PEORIA, Ill -- Peoria Police Chief Steve Settingsgaard says he is comfortable with the stipulations that are in the bill passed into law Tuesday.
"We were going to have concealed carry, there was no doubt about that, but it's good to have a law that now defines it for people," said Chief Settingsgaard.
He also believes that this will contribute to a decline in gun crimes.
"The folks that I fear with a gun, most of them are already carrying guns," he said.
Chief Settingsgaard said criminals may think twice now, knowing victims might not be such easy prey. Overall he believes the law will be helpful.
"I may go to rob someone, assault someone, they may have a gun to defend themselves or some passerby or witness may armed that can defend them," he said.
John Meek, owner of Midwest Firearms in East Peoria, said he is pleased with the new law and adds business is booming.
"We have some people that have been anticipating this day for a long time, and I'm sure that they have purchased for this purpose," said Meek.

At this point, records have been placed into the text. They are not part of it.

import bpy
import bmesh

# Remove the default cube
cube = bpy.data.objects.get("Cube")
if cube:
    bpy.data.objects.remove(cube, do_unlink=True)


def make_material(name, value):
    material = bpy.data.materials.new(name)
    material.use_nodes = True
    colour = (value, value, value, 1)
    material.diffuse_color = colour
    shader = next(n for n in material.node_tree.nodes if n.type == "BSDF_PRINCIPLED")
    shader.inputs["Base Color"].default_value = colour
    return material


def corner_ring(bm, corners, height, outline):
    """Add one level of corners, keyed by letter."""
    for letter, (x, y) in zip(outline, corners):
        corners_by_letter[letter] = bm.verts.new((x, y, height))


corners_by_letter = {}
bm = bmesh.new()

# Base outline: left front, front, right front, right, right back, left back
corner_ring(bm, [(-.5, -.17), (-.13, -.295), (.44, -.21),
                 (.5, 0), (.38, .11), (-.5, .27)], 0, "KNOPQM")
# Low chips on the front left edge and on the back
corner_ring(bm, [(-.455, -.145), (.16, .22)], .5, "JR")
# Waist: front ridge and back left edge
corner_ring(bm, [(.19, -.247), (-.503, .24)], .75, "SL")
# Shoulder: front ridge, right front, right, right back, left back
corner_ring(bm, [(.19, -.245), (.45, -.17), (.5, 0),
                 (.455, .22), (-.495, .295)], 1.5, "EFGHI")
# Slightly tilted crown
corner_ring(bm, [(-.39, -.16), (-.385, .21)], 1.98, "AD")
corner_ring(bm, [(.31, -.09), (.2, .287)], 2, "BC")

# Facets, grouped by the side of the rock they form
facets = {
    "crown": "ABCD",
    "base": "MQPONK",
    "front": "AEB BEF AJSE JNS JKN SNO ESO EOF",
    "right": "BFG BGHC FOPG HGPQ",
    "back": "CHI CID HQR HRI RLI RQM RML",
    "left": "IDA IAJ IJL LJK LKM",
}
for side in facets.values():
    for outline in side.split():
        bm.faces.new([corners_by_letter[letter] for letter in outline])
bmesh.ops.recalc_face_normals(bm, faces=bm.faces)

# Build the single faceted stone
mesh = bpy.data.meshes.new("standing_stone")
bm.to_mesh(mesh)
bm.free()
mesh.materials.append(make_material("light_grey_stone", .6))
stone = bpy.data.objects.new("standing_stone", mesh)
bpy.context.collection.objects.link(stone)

However, gun owners will not be able to carry their weapons in public without a valid concealed carry permit, a process that Illinois state police have 180 days to develop.
That delay causes concern for Chief Settingsgaard.

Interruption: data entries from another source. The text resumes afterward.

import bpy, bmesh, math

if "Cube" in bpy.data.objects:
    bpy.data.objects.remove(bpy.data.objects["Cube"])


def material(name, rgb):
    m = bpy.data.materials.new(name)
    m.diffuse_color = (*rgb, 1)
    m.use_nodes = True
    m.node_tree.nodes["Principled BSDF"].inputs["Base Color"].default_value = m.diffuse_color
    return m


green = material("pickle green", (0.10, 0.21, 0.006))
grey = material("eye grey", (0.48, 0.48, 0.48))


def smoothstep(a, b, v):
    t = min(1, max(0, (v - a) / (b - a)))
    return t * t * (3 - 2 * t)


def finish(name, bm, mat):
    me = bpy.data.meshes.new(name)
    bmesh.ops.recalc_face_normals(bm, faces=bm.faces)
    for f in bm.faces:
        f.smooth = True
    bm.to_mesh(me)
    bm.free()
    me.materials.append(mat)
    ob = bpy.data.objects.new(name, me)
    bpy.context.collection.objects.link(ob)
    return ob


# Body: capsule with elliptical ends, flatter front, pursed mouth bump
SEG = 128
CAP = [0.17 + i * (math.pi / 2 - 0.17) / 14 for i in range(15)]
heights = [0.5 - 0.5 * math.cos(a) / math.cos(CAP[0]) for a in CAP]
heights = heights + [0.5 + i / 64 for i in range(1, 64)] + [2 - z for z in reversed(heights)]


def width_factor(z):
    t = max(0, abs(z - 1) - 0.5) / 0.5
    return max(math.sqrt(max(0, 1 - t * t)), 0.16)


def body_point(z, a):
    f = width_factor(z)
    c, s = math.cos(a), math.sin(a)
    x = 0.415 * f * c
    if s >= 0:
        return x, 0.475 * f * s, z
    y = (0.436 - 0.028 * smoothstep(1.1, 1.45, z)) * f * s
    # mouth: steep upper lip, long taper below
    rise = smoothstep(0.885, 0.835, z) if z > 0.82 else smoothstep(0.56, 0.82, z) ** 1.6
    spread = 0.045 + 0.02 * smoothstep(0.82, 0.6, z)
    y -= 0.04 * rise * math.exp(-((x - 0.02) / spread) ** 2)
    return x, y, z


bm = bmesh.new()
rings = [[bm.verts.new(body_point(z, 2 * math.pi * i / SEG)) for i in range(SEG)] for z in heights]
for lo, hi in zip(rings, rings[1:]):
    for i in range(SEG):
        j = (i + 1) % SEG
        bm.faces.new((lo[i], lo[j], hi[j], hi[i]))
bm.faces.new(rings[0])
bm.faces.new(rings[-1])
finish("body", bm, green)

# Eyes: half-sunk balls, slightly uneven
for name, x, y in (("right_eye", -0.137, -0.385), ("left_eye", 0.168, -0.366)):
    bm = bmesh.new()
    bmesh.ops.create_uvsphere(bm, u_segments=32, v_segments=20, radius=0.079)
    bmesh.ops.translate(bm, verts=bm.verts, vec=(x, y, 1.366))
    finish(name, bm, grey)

"How do we enforce this new law that says you can't carry a concealed gun without a permit, yet you can't get a permit?" questioned Chief Settingsgaard.

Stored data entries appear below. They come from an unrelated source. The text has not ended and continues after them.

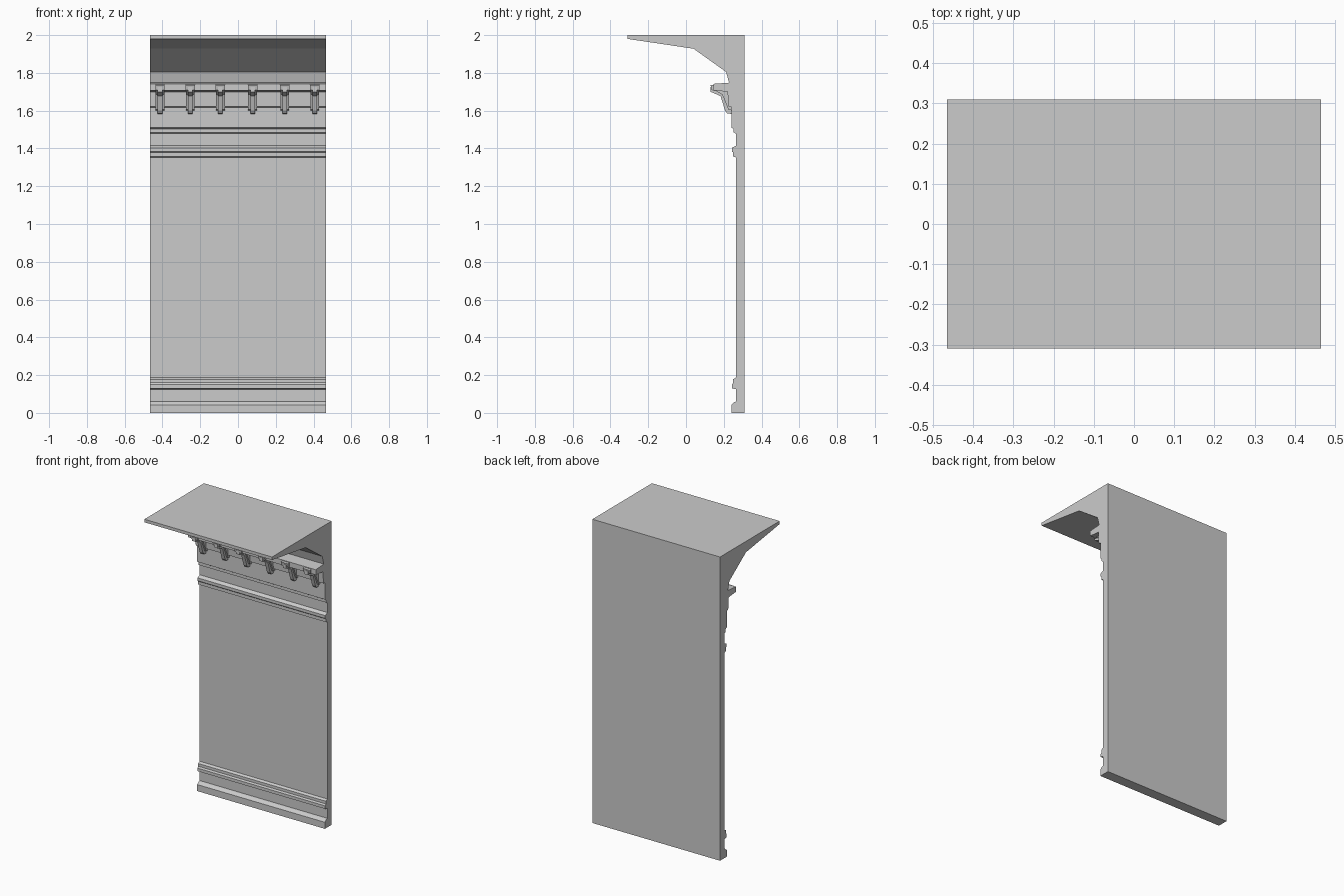
import bpy, bmesh

HALF_W = 0.465


def extrude_profile(name, profile, x0, x1):
    """Extrude a closed (y, z) profile along x."""
    bm = bmesh.new()
    face = bm.faces.new([bm.verts.new((x0, y, z)) for y, z in profile])
    ext = bmesh.ops.extrude_face_region(bm, geom=[face])
    moved = [g for g in ext["geom"] if isinstance(g, bmesh.types.BMVert)]
    bmesh.ops.translate(bm, verts=moved, vec=(x1 - x0, 0, 0))
    bmesh.ops.recalc_face_normals(bm, faces=bm.faces)
    mesh = bpy.data.meshes.new(name)
    bm.to_mesh(mesh)
    bm.free()
    obj = bpy.data.objects.new(name, mesh)
    bpy.context.collection.objects.link(obj)
    return obj


# Wall section, read from the base up the front and closed along the back
base = [(0.24, 0), (0.24, 0.043), (0.255, 0.057), (0.265, 0.06),
        (0.265, 0.125), (0.243, 0.13), (0.243, 0.15), (0.25, 0.16),
        (0.25, 0.178), (0.265, 0.187)]
rail = [(0.265, 1.352), (0.25, 1.357), (0.25, 1.378), (0.243, 1.384),
        (0.243, 1.403), (0.265, 1.415)]
frieze = [(0.265, 1.478), (0.252, 1.485), (0.252, 1.503), (0.24, 1.51),
          (0.24, 1.618), (0.225, 1.622), (0.22, 1.70)]
shelf = [(0.145, 1.708), (0.145, 1.742), (0.228, 1.748)]
cornice = [(0.212, 1.805), (0.04, 1.928), (-0.31, 1.98), (-0.31, 2.0)]
back = [(0.31, 2.0), (0.31, 0)]
extrude_profile("moulded_wall", base + rail + frieze + shelf + cornice + back,
                -HALF_W, HALF_W)

# Corbels: wide body, narrow raised rib, and a small head block
body = [(0.25, 1.60), (0.225, 1.605), (0.192, 1.685), (0.145, 1.712),
        (0.145, 1.725), (0.25, 1.725)]
rib = [(0.25, 1.582), (0.218, 1.585), (0.207, 1.60), (0.183, 1.677),
       (0.13, 1.70), (0.13, 1.725), (0.25, 1.725)]
head = [(0.15, 1.705), (0.135, 1.71), (0.13, 1.735), (0.15, 1.738)]
for i, x in enumerate((-0.413, -0.252, -0.093, 0.077, 0.247, 0.407)):
    for part, profile, w in (("body", body, 0.023), ("rib", rib, 0.012),
                             ("head", head, 0.025)):
        extrude_profile(f"corbel_{part}_{i + 1}", profile, x - w, x + w)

The Chief hopes to sit down with the State's Attorney, the Sheriff and other local law enforcement soon to determine if they will arrest for concealed carry during this time. Still, he said for those considering, it's not a decision to take lightly.
"You have to understand the repercussions of producing a gun in a hostile incident, being able to react, being able to maintain possession and being able to do the right thing, make the right decision in a split second," he said.